The Hilton landed in Cairo in 1959, the first international hotel in the post-WWII Middle East and the second Hilton International after Istanbul’s (1955). It was a new form of sleek, all-mod-cons hotel for the nascent jet age. As the ad put it, ‘Modern as a TWA Jetstream’. The Hiltons were quite literally ‘little Americas’, constructed in key foreign cities, in Conrad Hilton’s own words, ‘to show the countries most exposed to Communism the other side of the coin’. With lawns, swimming pools, tennis courts, cocktail lounges, air-conditioning, international phone lines, iced water, cheeseburgers and soda fountains, they were adverts for a bountiful American way of life.
If the Nile Hilton wasn’t the first modernist structure in Cairo, it was certainly one of the first. It was one of three adjacent structures erected by Nasser’s government on the site of the former British Army barracks: the Arab League building, the hotel and the Cairo Municipality, which later became the NDP headquarters until it was set ablaze during the Revolution and subsequently demolished. In line with Hilton International policy, the hotel was constructed with Egyptian state funds and operated on a lease by the American hotel chain. Which is all well and good: why shouldn’t the new Egyptian government have a new shiny modern international hotel?
My issue is that these hotels were deliberately designed to dominate the city – the Nile Hilton was Cairo’s tallest building on its completion – yet at the same time they stood in deliberation isolation. Earlier hotels, like the Continental-Savoy, Semiramis and Shepheard’s, may have been ‘grand’ but they were very much a part of the city, and they engaged with it. Their outdoor terraces provided a space from which hotel guests not only observed but interacted with life on the street. By contrast, the new Hilton was intended as a sealed bubble, protecting guests from the volatile and possibly hostile environment outside. Most of the 400 rooms on the 14 or so floors turned their backs on central Cairo and faced toward the distant Pyramids and desert. Visitors were encouraged to literally overlook modern Cairo in favour of its antique past. Helpfully, the Egyptian Museum was right next door. This was the start of a shift that now sees many new hotels now being built out near the Pyramids, with the Egyptian government obliging by siting the new Grand Egyptian Museum at the Giza Plateau. In the very near future no tourist will have any reason to visit central Cairo.

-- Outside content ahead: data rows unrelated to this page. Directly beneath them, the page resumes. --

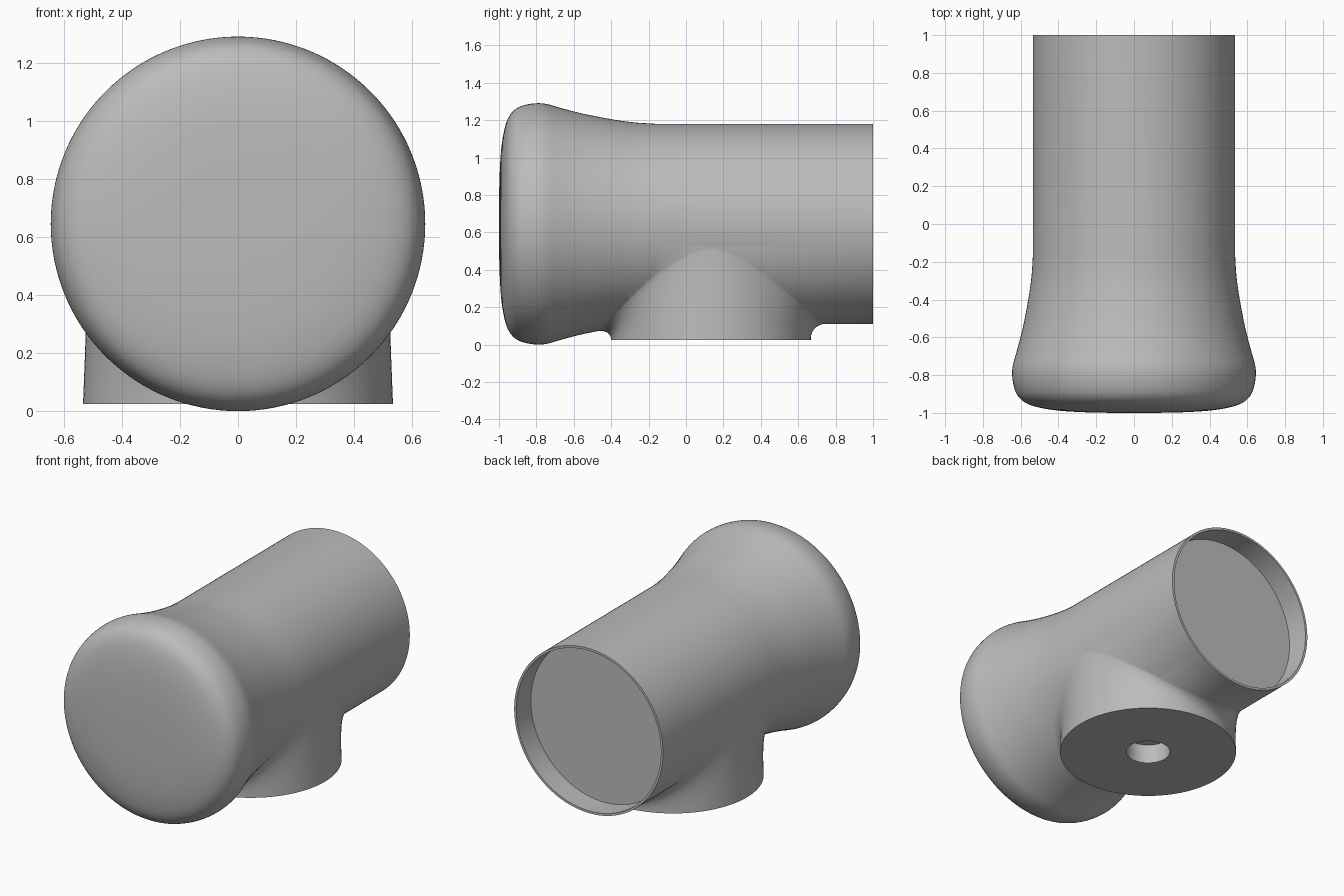
import bpy, bmesh, math
from mathutils import Vector

if "Cube" in bpy.data.objects:
    bpy.data.objects.remove(bpy.data.objects["Cube"])

SEG = 128
AXIS_Z = 0.645          # height of the barrel axis
POST_Y, POST_R = 0.133, 0.534

grey = bpy.data.materials.new("mid grey")
grey.diffuse_color = (0.5, 0.5, 0.5, 1)
grey.use_nodes = True
grey.node_tree.nodes["Principled BSDF"].inputs["Base Color"].default_value = grey.diffuse_color


def skin(name, rings):
    """Closed solid through a list of equal-length rings, capped at both ends."""
    bm = bmesh.new()
    loops = [[bm.verts.new(p) for p in ring] for ring in rings]
    for a, b in zip(loops, loops[1:]):
        for i in range(SEG):
            j = (i + 1) % SEG
            bm.faces.new((a[i], a[j], b[j], b[i]))
    bm.faces.new(loops[0])
    bm.faces.new(loops[-1])
    bmesh.ops.recalc_face_normals(bm, faces=bm.faces)
    me = bpy.data.meshes.new(name)
    bm.to_mesh(me)
    bm.free()
    ob = bpy.data.objects.new(name, me)
    me.materials.append(grey)
    bpy.context.collection.objects.link(ob)
    return ob


def smooth_curve(pts, n=4):
    """Catmull-Rom curve through the profile points."""
    p = [Vector(q) for q in pts]
    p = [2 * p[0] - p[1]] + p + [2 * p[-1] - p[-2]]
    out = []
    for a, b, c, d in zip(p, p[1:], p[2:], p[3:]):
        for k in range(n):
            t = k / n
            out.append(0.5 * (2*b + (c - a)*t + (2*a - 5*b + 4*c - d)*t*t
                              + (3*b - a - 3*c + d)*t**3))
    return out + [p[-2]]


ANGLES = [2 * math.pi * i / SEG for i in range(SEG)]

# Barrel with bulging head: profile as (radius, y)
profile = smooth_curve([(0.1, -1), (0.25, -0.997), (0.4, -0.988), (0.51, -0.97),
                        (0.575, -0.946), (0.615, -0.91), (0.636, -0.86), (0.645, -0.80),
                        (0.641, -0.745), (0.62, -0.67), (0.589, -0.55), (0.56, -0.4),
                        (0.543, -0.28), (0.535, -0.16)])
# straight pipe, thin rim and recessed back plate
outline = profile + [Vector(q) for q in ((0.535, 1), (0.52, 1), (0.52, 0.85))]
barrel = skin("barrel", [[(r * math.cos(a), y, AXIS_Z + r * math.sin(a)) for a in ANGLES]
                         for r, y in outline])


def barrel_radius(y):
    flare = [q for q in profile if q.y >= -0.8]
    for a, b in zip(flare, flare[1:]):
        if a.y <= y <= b.y:
            return a.x + (b.x - a.x) * (y - a.y) / (b.y - a.y)
    return 0.535


def underside(rho, a):
    """Height of the barrel's lower surface at a polar spot around the post."""
    x, y = rho * math.cos(a), POST_Y + rho * math.sin(a)
    return AXIS_Z - math.sqrt(max(barrel_radius(y)**2 - x*x, 0))


# Round post that fillets into the barrel
columns = []
for a in ANGLES:
    s = math.sin(a)**2
    r1, r2 = 0.515 + 0.019 * s, 0.52 + 0.117 * s
    p0 = Vector((POST_R, 0.025))
    p1 = Vector((r1, underside(r1, a)))
    p2 = Vector((r2, underside(r2, a) + 0.006))
    col = [p0 * (1-t)**2 + p1 * 2*t*(1-t) + p2 * t*t for t in [k / 12 for k in range(13)]]
    col.append(Vector((0.35, 0.6)))
    columns.append([(q.x * math.cos(a), POST_Y + q.x * math.sin(a), q.y) for q in col])
post = skin("post", list(zip(*columns)))

# Blind mounting hole in the post
hole = skin("hole_cutter", [[(0.133 * math.cos(a), POST_Y + 0.133 * math.sin(a), z)
                             for a in ANGLES] for z in (-0.1, 0.15)])

for helper, op in ((post, 'UNION'), (hole, 'DIFFERENCE')):
    mod = barrel.modifiers.new(op.lower(), 'BOOLEAN')
    mod.object, mod.operation, mod.solver = helper, op, 'EXACT'
    bpy.context.view_layer.objects.active = barrel
    bpy.ops.object.modifier_apply(modifier=mod.name)
    bpy.data.objects.remove(helper)

# Smooth surfaces with crisp rims
bpy.ops.object.select_all(action='DESELECT')
barrel.select_set(True)
bpy.ops.object.shade_smooth_by_angle(angle=math.radians(35))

The Nile Hilton closed in 2009. Following extensive renovations it reopened in 2015 under new management as the Nile Ritz-Carlton. The rebranded hotel is even more remote from the city than it ever was. The semi-public shopping plaza that used to connect the Nile Hilton to Tahrir Square is gone. Now, once you pass through the security block there is just an empty expanse, devoid of people and life, to cross in order to reach the lobby. Few guests, you imagine, enter or leave this hotel on foot. Inside, the hotel has undergone a massive upgrade – the Ritz-Carlton is a far more upmarket proposition than a Hilton. With its marble and carpets, faux Oriental trimmings, chintzy art and OTT floral displays, it is less ‘little America’ than ‘wannabe Dubai’.
Dubai is, of course, where the real-life case that inspired The Nile Hilton Incident occurred – the 2008 murder of Lebanese diva Suzanne Tamim by former police officer, Mohsen al-Sukkari, who was hired by Egyptian tycoon Hisham Talaat Moustafa for the sum of two million Egyptian pounds. Al-Sukkari was sentenced to 25 years in jail, Talaat Moustafa to 15. After serving just nine years of his sentence, Talaat Moustafa was released this June, pardoned by President Sisi.